TASK GOAL:
Your answer should be every line from the records that contains "stations".
===== INFORMATION SHOWN
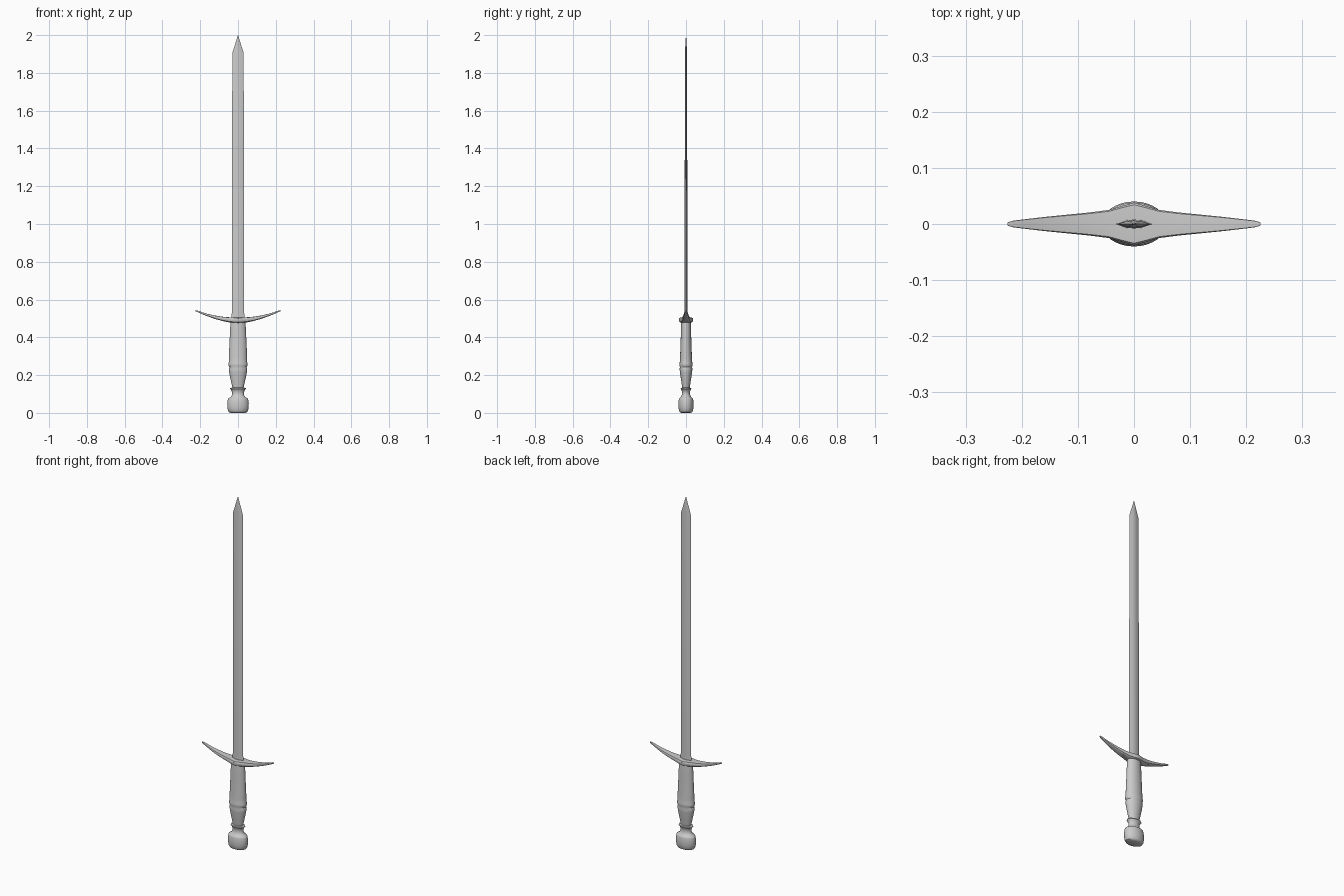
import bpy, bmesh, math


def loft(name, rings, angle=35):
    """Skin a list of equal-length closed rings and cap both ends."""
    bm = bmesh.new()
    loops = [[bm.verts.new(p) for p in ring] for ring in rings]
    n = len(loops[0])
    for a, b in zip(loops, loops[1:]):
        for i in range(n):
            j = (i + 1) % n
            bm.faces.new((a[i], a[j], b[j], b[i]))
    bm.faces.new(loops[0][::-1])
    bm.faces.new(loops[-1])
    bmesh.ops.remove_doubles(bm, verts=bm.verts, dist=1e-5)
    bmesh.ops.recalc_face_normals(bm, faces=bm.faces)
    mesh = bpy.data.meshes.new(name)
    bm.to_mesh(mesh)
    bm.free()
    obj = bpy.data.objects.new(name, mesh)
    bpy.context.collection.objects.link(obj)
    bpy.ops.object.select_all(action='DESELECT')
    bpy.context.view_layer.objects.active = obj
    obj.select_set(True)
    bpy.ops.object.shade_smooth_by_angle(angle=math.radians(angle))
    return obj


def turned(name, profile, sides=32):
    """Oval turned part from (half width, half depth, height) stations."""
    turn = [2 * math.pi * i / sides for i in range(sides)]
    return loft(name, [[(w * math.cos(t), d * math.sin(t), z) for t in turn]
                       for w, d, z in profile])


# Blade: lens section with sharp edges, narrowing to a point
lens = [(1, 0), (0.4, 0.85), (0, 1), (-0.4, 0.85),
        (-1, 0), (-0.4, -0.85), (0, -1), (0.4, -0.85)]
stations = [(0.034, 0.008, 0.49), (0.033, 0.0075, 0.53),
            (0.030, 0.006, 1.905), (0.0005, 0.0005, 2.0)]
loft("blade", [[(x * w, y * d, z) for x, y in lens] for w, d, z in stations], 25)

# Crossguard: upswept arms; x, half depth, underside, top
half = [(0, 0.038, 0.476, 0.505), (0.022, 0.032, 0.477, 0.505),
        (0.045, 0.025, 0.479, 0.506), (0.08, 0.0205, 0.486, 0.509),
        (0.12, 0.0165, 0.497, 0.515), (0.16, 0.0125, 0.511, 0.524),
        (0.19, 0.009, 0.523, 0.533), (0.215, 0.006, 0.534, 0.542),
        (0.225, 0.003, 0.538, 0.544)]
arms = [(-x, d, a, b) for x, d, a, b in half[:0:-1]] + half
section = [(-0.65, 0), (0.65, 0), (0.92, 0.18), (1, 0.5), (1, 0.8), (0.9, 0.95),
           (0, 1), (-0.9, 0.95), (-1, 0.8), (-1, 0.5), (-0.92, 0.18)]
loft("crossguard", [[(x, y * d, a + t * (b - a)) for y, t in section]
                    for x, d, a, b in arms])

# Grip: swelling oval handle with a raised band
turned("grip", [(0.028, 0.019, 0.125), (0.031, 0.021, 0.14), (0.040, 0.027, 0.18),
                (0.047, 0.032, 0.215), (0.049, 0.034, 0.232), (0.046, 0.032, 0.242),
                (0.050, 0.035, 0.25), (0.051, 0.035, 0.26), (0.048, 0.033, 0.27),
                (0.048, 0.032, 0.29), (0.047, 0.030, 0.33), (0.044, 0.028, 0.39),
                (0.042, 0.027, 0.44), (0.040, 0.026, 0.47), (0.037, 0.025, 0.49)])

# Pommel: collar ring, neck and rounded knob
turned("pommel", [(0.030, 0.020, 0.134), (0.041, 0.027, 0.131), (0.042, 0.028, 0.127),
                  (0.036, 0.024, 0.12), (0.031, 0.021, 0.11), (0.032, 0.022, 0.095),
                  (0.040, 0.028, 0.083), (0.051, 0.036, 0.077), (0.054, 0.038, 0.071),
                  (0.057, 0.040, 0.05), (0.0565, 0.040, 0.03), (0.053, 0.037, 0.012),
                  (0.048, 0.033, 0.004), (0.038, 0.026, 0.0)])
==========
EXERCISE RESULT:
    """Oval turned part from (half width, half depth, height) stations."""
stations = [(0.034, 0.008, 0.49), (0.033, 0.0075, 0.53),
loft("blade", [[(x * w, y * d, z) for x, y in lens] for w, d, z in stations], 25)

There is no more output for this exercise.